### Task to complete:
Could you repeat the whole listing below exactly, omitting any picture it holds?

### Exercise data:
□ □ □
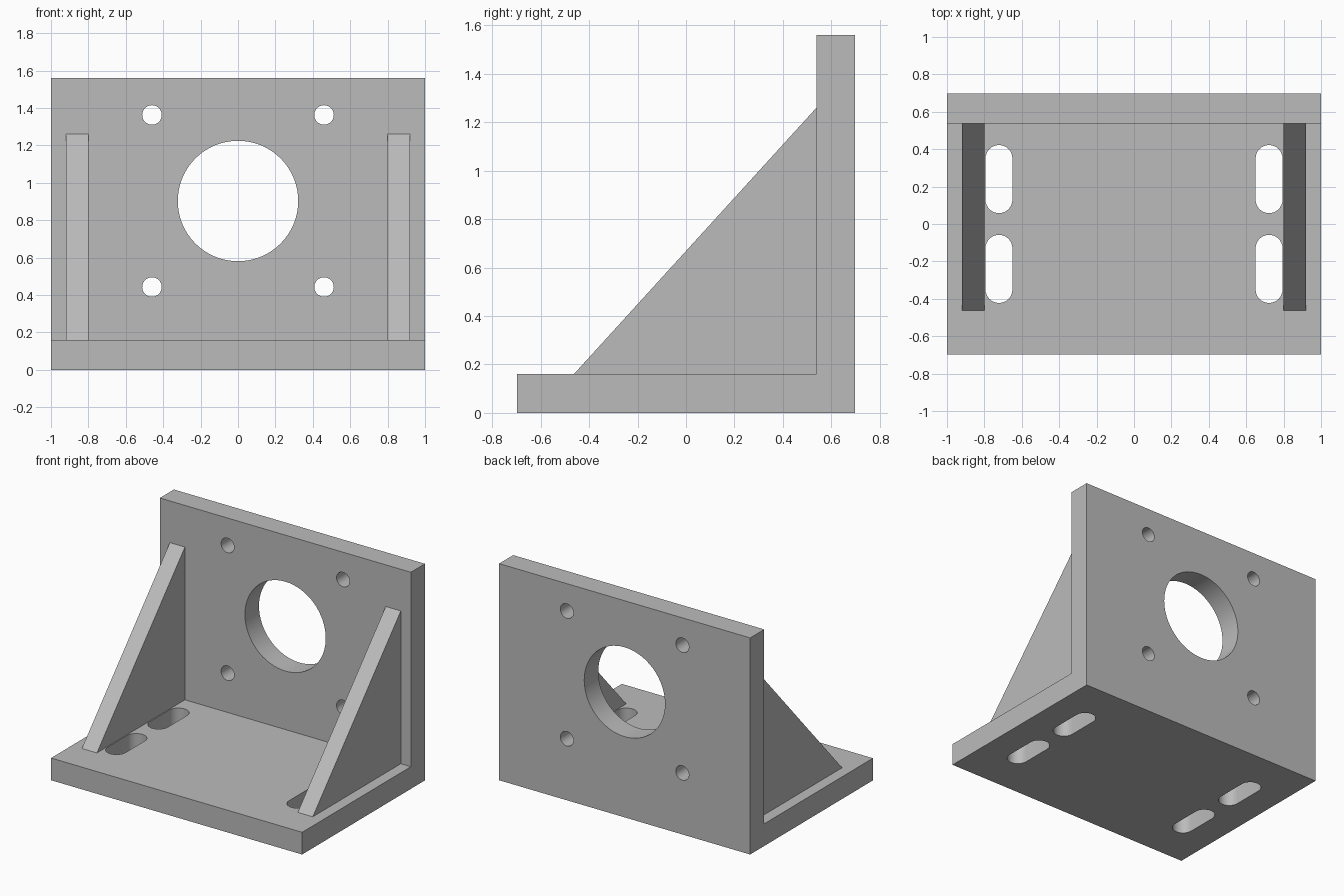
import bpy, bmesh
from math import cos, sin, pi, radians
from mathutils import Vector

cube = bpy.data.objects.get("Cube")
if cube:
    bpy.data.objects.remove(cube, do_unlink=True)

WIDTH, DEPTH, HEIGHT, THICK = 2.0, 1.397, 1.56, 0.16
BACK = DEPTH / 2
INNER = BACK - THICK

metal = bpy.data.materials.new("plain_grey")
metal.use_nodes = True
grey = (0.5, 0.5, 0.5, 1)
metal.diffuse_color = grey
metal.node_tree.nodes["Principled BSDF"].inputs["Base Color"].default_value = grey


def prism(bm, points, direction):
    """Extrude a closed outline of 3D points along a direction."""
    face = bm.faces.new([bm.verts.new(p) for p in points])
    grown = bmesh.ops.extrude_face_region(bm, geom=[face])["geom"]
    verts = [v for v in grown if isinstance(v, bmesh.types.BMVert)]
    bmesh.ops.translate(bm, verts=verts, vec=Vector(direction))


def make_object(name, bm):
    bmesh.ops.recalc_face_normals(bm, faces=bm.faces)
    mesh = bpy.data.meshes.new(name)
    bm.to_mesh(mesh)
    bm.free()
    mesh.materials.append(metal)
    obj = bpy.data.objects.new(name, mesh)
    bpy.context.collection.objects.link(obj)
    return obj


def stadium(radius, straight=0.0, steps=32):
    """Circle outline, stretched along its second axis into a slot."""
    out = []
    for side in (0, 1):
        shift = straight / 2 * (1 - 2 * side)
        count = steps + 1 if straight else steps
        for i in range(count):
            a = pi * (side + i / steps)
            out.append((radius * cos(a), radius * sin(a) + shift))
    return out


# L-shaped body: base plate and upright plate in one piece
bm = bmesh.new()
profile = [(-BACK, 0), (BACK, 0), (BACK, HEIGHT),
           (INNER, HEIGHT), (INNER, THICK), (-BACK, THICK)]
prism(bm, [(-WIDTH / 2, y, z) for y, z in profile], (WIDTH, 0, 0))
bracket = make_object("angle_bracket", bm)

# Cutters: centre bore, four bolt holes, four mounting slots
bm = bmesh.new()
bore_z, bolt = 0.903, 0.46
holes = [(0, bore_z, 0.322)]
holes += [(sx * bolt, bore_z + sz * bolt, 0.052) for sx in (-1, 1) for sz in (-1, 1)]
for cx, cz, r in holes:
    prism(bm, [(cx + x, INNER - 0.1, cz + z) for x, z in stadium(r)], (0, THICK + 0.2, 0))
for sx in (-1, 1):
    for sy in (-1, 1):
        outline = stadium(0.072, 0.22, 16)
        prism(bm, [(sx * 0.722 + x, sy * 0.24 + y, -0.1) for x, y in outline],
              (0, 0, THICK + 0.2))
cutter = make_object("hole_cutter", bm)
cutter.hide_render = True

# Cut the holes and keep the finished mesh
cut = bracket.modifiers.new("holes", "BOOLEAN")
cut.operation, cut.solver, cut.object = "DIFFERENCE", "EXACT", cutter
bpy.context.view_layer.update()
graph = bpy.context.evaluated_depsgraph_get()
finished = bpy.data.meshes.new_from_object(bracket.evaluated_get(graph))
bracket.modifiers.clear()
bracket.data = finished
bpy.data.objects.remove(cutter, do_unlink=True)

# Triangular side gussets
for name, x in (("left_gusset", 0.80), ("right_gusset", -0.92)):
    bm = bmesh.new()
    triangle = [(-0.463, THICK), (INNER, THICK), (INNER, 1.26)]
    prism(bm, [(x, y, z) for y, z in triangle], (0.12, 0, 0))
    make_object(name, bm)

# Smooth hole walls, sharp edges elsewhere
bpy.ops.object.select_all(action="DESELECT")
bracket.select_set(True)
bpy.context.view_layer.objects.active = bracket
bpy.ops.object.shade_smooth_by_angle(angle=radians(30))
□ □ □
### Problem solution:
import bpy, bmesh
from math import cos, sin, pi, radians
from mathutils import Vector

cube = bpy.data.objects.get("Cube")
if cube:
    bpy.data.objects.remove(cube, do_unlink=True)

WIDTH, DEPTH, HEIGHT, THICK = 2.0, 1.397, 1.56, 0.16
BACK = DEPTH / 2
INNER = BACK - THICK

metal = bpy.data.materials.new("plain_grey")
metal.use_nodes = True
grey = (0.5, 0.5, 0.5, 1)
metal.diffuse_color = grey
metal.node_tree.nodes["Principled BSDF"].inputs["Base Color"].default_value = grey


def prism(bm, points, direction):
    """Extrude a closed outline of 3D points along a direction."""
    face = bm.faces.new([bm.verts.new(p) for p in points])
    grown = bmesh.ops.extrude_face_region(bm, geom=[face])["geom"]
    verts = [v for v in grown if isinstance(v, bmesh.types.BMVert)]
    bmesh.ops.translate(bm, verts=verts, vec=Vector(direction))


def make_object(name, bm):
    bmesh.ops.recalc_face_normals(bm, faces=bm.faces)
    mesh = bpy.data.meshes.new(name)
    bm.to_mesh(mesh)
    bm.free()
    mesh.materials.append(metal)
    obj = bpy.data.objects.new(name, mesh)
    bpy.context.collection.objects.link(obj)
    return obj


def stadium(radius, straight=0.0, steps=32):
    """Circle outline, stretched along its second axis into a slot."""
    out = []
    for side in (0, 1):
        shift = straight / 2 * (1 - 2 * side)
        count = steps + 1 if straight else steps
        for i in range(count):
            a = pi * (side + i / steps)
            out.append((radius * cos(a), radius * sin(a) + shift))
    return out


# L-shaped body: base plate and upright plate in one piece
bm = bmesh.new()
profile = [(-BACK, 0), (BACK, 0), (BACK, HEIGHT),
           (INNER, HEIGHT), (INNER, THICK), (-BACK, THICK)]
prism(bm, [(-WIDTH / 2, y, z) for y, z in profile], (WIDTH, 0, 0))
bracket = make_object("angle_bracket", bm)

# Cutters: centre bore, four bolt holes, four mounting slots
bm = bmesh.new()
bore_z, bolt = 0.903, 0.46
holes = [(0, bore_z, 0.322)]
holes += [(sx * bolt, bore_z + sz * bolt, 0.052) for sx in (-1, 1) for sz in (-1, 1)]
for cx, cz, r in holes:
    prism(bm, [(cx + x, INNER - 0.1, cz + z) for x, z in stadium(r)], (0, THICK + 0.2, 0))
for sx in (-1, 1):
    for sy in (-1, 1):
        outline = stadium(0.072, 0.22, 16)
        prism(bm, [(sx * 0.722 + x, sy * 0.24 + y, -0.1) for x, y in outline],
              (0, 0, THICK + 0.2))
cutter = make_object("hole_cutter", bm)
cutter.hide_render = True

# Cut the holes and keep the finished mesh
cut = bracket.modifiers.new("holes", "BOOLEAN")
cut.operation, cut.solver, cut.object = "DIFFERENCE", "EXACT", cutter
bpy.context.view_layer.update()
graph = bpy.context.evaluated_depsgraph_get()
finished = bpy.data.meshes.new_from_object(bracket.evaluated_get(graph))
bracket.modifiers.clear()
bracket.data = finished
bpy.data.objects.remove(cutter, do_unlink=True)

# Triangular side gussets
for name, x in (("left_gusset", 0.80), ("right_gusset", -0.92)):
    bm = bmesh.new()
    triangle = [(-0.463, THICK), (INNER, THICK), (INNER, 1.26)]
    prism(bm, [(x, y, z) for y, z in triangle], (0.12, 0, 0))
    make_object(name, bm)

# Smooth hole walls, sharp edges elsewhere
bpy.ops.object.select_all(action="DESELECT")
bracket.select_set(True)
bpy.context.view_layer.objects.active = bracket
bpy.ops.object.shade_smooth_by_angle(angle=radians(30))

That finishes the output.